As a private tutor, I have the pleasure and the privilege to work with an amazing set of young people. Each and every one I see is, or becomes, a highly motivated student. The great results and academic success of my students is the result of a working relationship that we establish and build over the terms, and often school years, that we work together.
What has been interesting over the years is that the students I see are often described very differently by their parents!
Grouchy, sullen, unenthusiastic and bored are just a few of the terms that I frequently hear as descriptions of teenage children especially. This is often combined with a seeming disinterest in Maths and/or Science, apparently. He’s just lost interest. She can’t stand the subject. They’re statements frequently made by bemused and frustrated parents.
One is reminded of the Harry Enfield character, Kevin the Teenager. If you haven’t seen it, there’s a remarkably resonant (and funny) clip on YouTube well worth a watch. At the stroke of midnight, heralding Kevin’s 13th, darling Kevin changes from an excited 12 year old, to a tantrum-throwing teenage monster. I’m sure more than a few parents will be able to relate!
However, these are not the students that I see!
Sure, they are bound to have their off days, and this is largely driven by tiredness, particularly deep into any given term. But, by and large, they are usually eager to engage and to learn.

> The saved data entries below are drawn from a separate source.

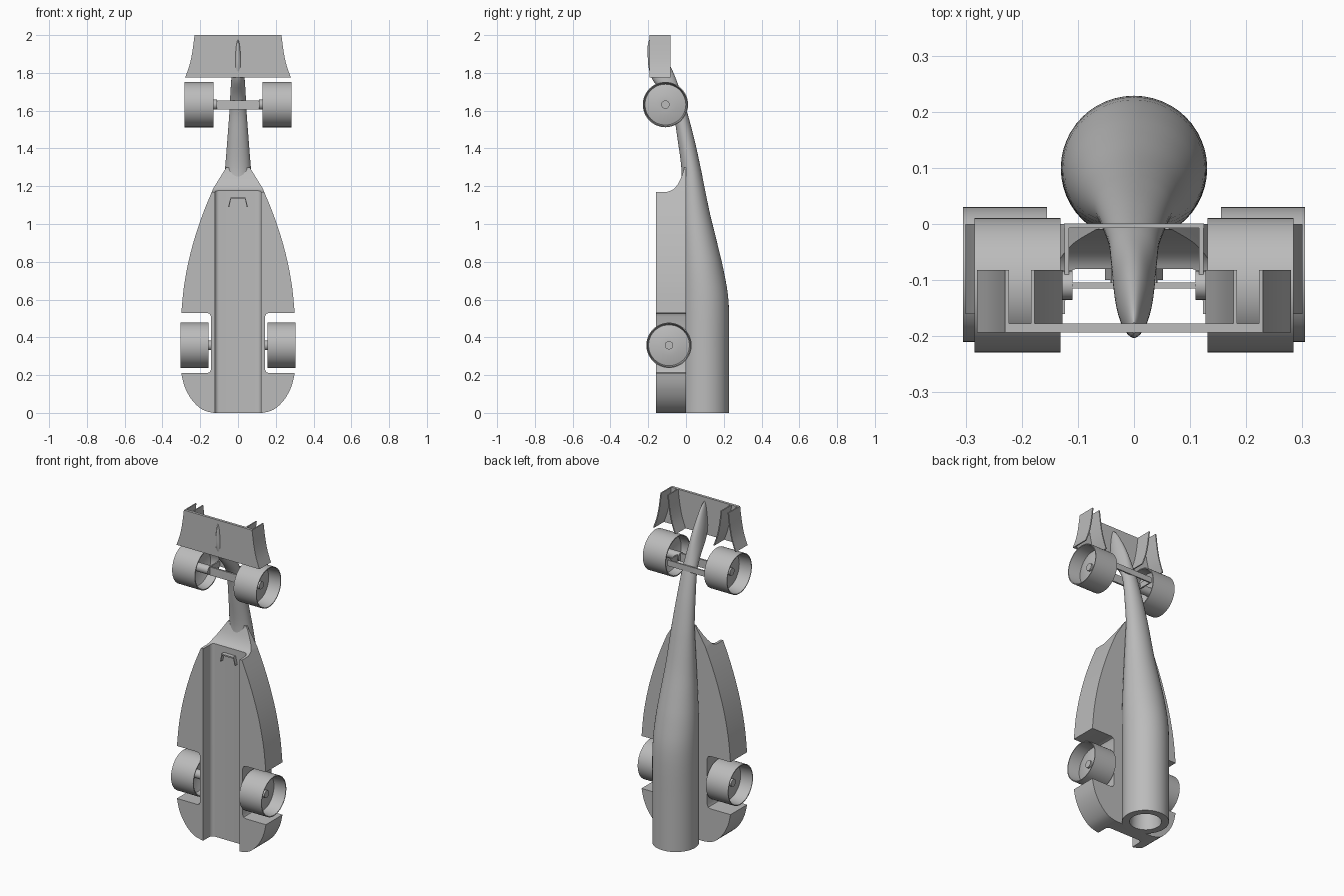
import bpy, bmesh, math
from mathutils import Vector, Matrix

cube = bpy.data.objects.get("Cube")
if cube:
    bpy.data.objects.remove(cube)

grey = bpy.data.materials.new("plain grey")
grey.use_nodes = True
grey.diffuse_color = (0.5, 0.5, 0.5, 1)
grey.node_tree.nodes["Principled BSDF"].inputs["Base Color"].default_value = (0.5, 0.5, 0.5, 1)


def finish(name, bm, angle=35):
    bmesh.ops.recalc_face_normals(bm, faces=bm.faces)
    me = bpy.data.meshes.new(name)
    bm.to_mesh(me)
    bm.free()
    me.materials.append(grey)
    ob = bpy.data.objects.new(name, me)
    bpy.context.collection.objects.link(ob)
    smooth(ob, angle)
    return ob


def smooth(ob, angle=35):
    bpy.ops.object.select_all(action="DESELECT")
    ob.select_set(True)
    bpy.context.view_layer.objects.active = ob
    bpy.ops.object.shade_smooth_by_angle(angle=math.radians(angle))


def spline(pts, steps=6):
    """Catmull-Rom curve through tuples of any length."""
    p = [Vector(q) for q in pts]
    p = [p[0]] + p + [p[-1]]
    out = []
    for a, b, c, d in zip(p, p[1:], p[2:], p[3:]):
        for i in range(steps):
            t = i / steps
            out.append(0.5 * (2 * b + (c - a) * t + (2 * a - 5 * b + 4 * c - d) * t * t
                              + (3 * b - a - 3 * c + d) * t ** 3))
    return [tuple(v) for v in out] + [tuple(p[-1])]


def prism(name, outline, axis, lo, hi):
    """Extrude an outline along 'x' (points y,z), 'y' (x,z) or 'z' (x,y)."""
    place = {"x": lambda u, v, w: (w, u, v),
             "y": lambda u, v, w: (u, w, v),
             "z": lambda u, v, w: (u, v, w)}[axis]
    bm = bmesh.new()
    low = [bm.verts.new(place(u, v, lo)) for u, v in outline]
    high = [bm.verts.new(place(u, v, hi)) for u, v in outline]
    bm.faces.new(low)
    bm.faces.new(high[::-1])
    n = len(low)
    for i in range(n):
        j = (i + 1) % n
        bm.faces.new((low[i], high[i], high[j], low[j]))
    return finish(name, bm)


def box(name, x, y, z):
    return prism(name, [(x[0], z[0]), (x[1], z[0]), (x[1], z[1]), (x[0], z[1])], "y", *y)


def loft(name, rings, angle=35):
    bm = bmesh.new()
    loops = [[bm.verts.new(p) for p in r] for r in rings]
    n = len(loops[0])
    for a, b in zip(loops, loops[1:]):
        for i in range(n):
            j = (i + 1) % n
            bm.faces.new((a[i], a[j], b[j], b[i]))
    bm.faces.new(loops[0])
    bm.faces.new(loops[-1])
    return finish(name, bm, angle)


def ring_z(z, w, y0, y1, k=1.0, n=48):
    cy, ry = (y0 + y1) / 2, (y1 - y0) / 2
    return [(k * w * math.cos(2 * math.pi * i / n),
             cy + k * ry * math.sin(2 * math.pi * i / n), z) for i in range(n)]


def lathe_x(name, profile, y, z, side, n=48):
    rings = [[(side * x, y + r * math.cos(2 * math.pi * i / n),
               z + r * math.sin(2 * math.pi * i / n)) for i in range(n)] for x, r in profile]
    return loft(name, rings)


def carve(ob, cutter):
    m = ob.modifiers.new("cut", "BOOLEAN")
    m.operation, m.solver, m.object = "DIFFERENCE", "EXACT", cutter
    bpy.context.view_layer.objects.active = ob
    bpy.ops.object.modifier_apply(modifier=m.name)
    bpy.data.objects.remove(cutter)
    smooth(ob)


# Fuselage and nose: z, half width, lowest y, highest y; the tail is a hollow exhaust
stations = [(0, .13, -.03, .228), (.3, .13, -.03, .228), (.58, .13, -.03, .226),
            (.75, .123, -.03, .2), (.9, .108, -.03, .165), (1.05, .091, -.03, .128),
            (1.2, .077, -.026, .097), (1.3, .068, -.025, .077), (1.45, .056, -.045, .044),
            (1.6, .045, -.07, .004), (1.68, .041, -.11, -.022), (1.76, .036, -.175, -.05),
            (1.83, .03, -.198, -.08), (1.9, .02, -.203, -.118), (1.95, .011, -.202, -.15),
            (1.975, .003, -.195, -.175)]
exhaust = [ring_z(.25, *stations[0][1:], k=.55), ring_z(0, *stations[0][1:], k=.68)]
loft("fuselage", exhaust + [ring_z(*s) for s in spline(stations, 4)])

# Floor with side pods and rear wheel cut-outs
half = spline([(.13, 0), (.19, .018), (.245, .07), (.283, .14), (.3, .21)], 4)
half += [(.165, .21), (.15, .215), (.143, .23), (.143, .51), (.15, .525), (.165, .53)]
half += spline([(.3, .53), (.286, .67), (.26, .81), (.225, .94), (.18, 1.07), (.13, 1.19)], 4)
half += [(.062, 1.3)]
side_pods = prism("side_pods", half + [(-x, z) for x, z in half[::-1]], "y", -.16, 0)

# Channel under the floor, with rounded inner corners
r = .022
arc = [(.122 - r + r * math.cos(a), -.08 - r + r * math.sin(a))
       for a in [math.radians(15 * i) for i in range(7)]]
channel = [(.125, -.3)] + arc
carve(side_pods, prism("channel_cutter", channel + [(-x, y) for x, y in channel[::-1]],
                       "z", -.1, 1.5))

# Curved sweep at the front edge of the pods
sweep = [(-.3, 1.17)] + spline([(-.1, 1.17), (-.065, 1.185), (-.035, 1.225), (-.01, 1.29)], 5)
carve(side_pods, prism("sweep_cutter", sweep + [(-.005, 1.5), (-.3, 1.5)], "x", -.5, .5))

# Small bracket in the channel
prism("bracket_top", [(-.042, 1.132), (.042, 1.132), (.04, 1.14), (-.04, 1.14)], "y", -.105, -.07)
for s, side in ((1, "left"), (-1, "right")):
    prism(side + "_bracket_leg", [(s * .04, 1.14), (s * .036, 1.14), (s * .046, 1.09),
                                  (s * .052, 1.09)], "y", -.1, -.07)

# Front wing plate
edge = spline([(.28, 1.775), (.257, 1.84), (.242, 1.91), (.23, 2.0)], 4)
prism("wing_plate", edge + [(-x, z) for x, z in edge[::-1]], "y", -.193, -.177)

# Flared fins, an outer and an inner one on each side
for s, side in ((1, "left"), (-1, "right")):
    for part, place in (("outer", lambda x: x), ("inner", lambda x: .407 - x)):
        skin = [(s * place(x), z) for x, z in edge]
        back = [(s * place(x - .007), z) for x, z in edge[::-1]]
        prism(f"{side}_{part}_fin", skin + back, "y", -.19, -.082)

# Front suspension
box("upper_arm", (-.125, .125), (-.007, .001), (1.615, 1.65))
box("lower_arm", (-.125, .125), (-.115, -.104), (1.605, 1.655))
for s, side in ((1, "left"), (-1, "right")):
    box(side + "_upright", sorted((s * .116, s * .124)), (-.125, .001), (1.615, 1.65))

# Wheels: thin hollow rims with a dished centre and a hub
def wheel(name, x0, x1, y, z, side, axle):
    w = x1 - x0
    prof = [(x0 + w * f, q) for f, q in
            ((.5, .02), (.5, .055), (.35, .108), (0, .114), (0, .12), (1, .12), (1, .115),
             (.5, .108), (.6, .055), (.6, .022), (.68, .022))]
    lathe_x(name, prof, y, z, side)
    lathe_x(name + "_axle", [(axle, .026), (x0, .026), (x0 + w * .55, .026)], y, z, side, 24)


for s, side in ((1, "left"), (-1, "right")):
    wheel(side + "_front_wheel", .131, .284, -.109, 1.632, s, .11)
    wheel(side + "_rear_wheel", .155, .305, -.09, .358, s, .13)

It is reminiscent of being told that your child was a delight to have over for tea, when they’ve been monstrous for you at home. As a parent, sometimes it simply beggars belief!
The beauty of being a private tutor, is that I am able to give undivided attention to my students. It’s all about them in that moment. Helping, guiding and building confidence are all part and parcel of my role.
This is equally true in small group tuition settings, when along with myself, a few other students are admitted to the inner circle of confidants.
In this respect, private tuition isn’t only about academic attainment, or achieving exam successes. It’s about injecting some fun and some passion back into learning and into the subjects for which enthusiasm may have waned.
The newly-found enthusiasm and confidence aids learning, which in turn accelerates achievement.
It’s a cycle that I see repeated every year and one that I immensely enjoy being a part of.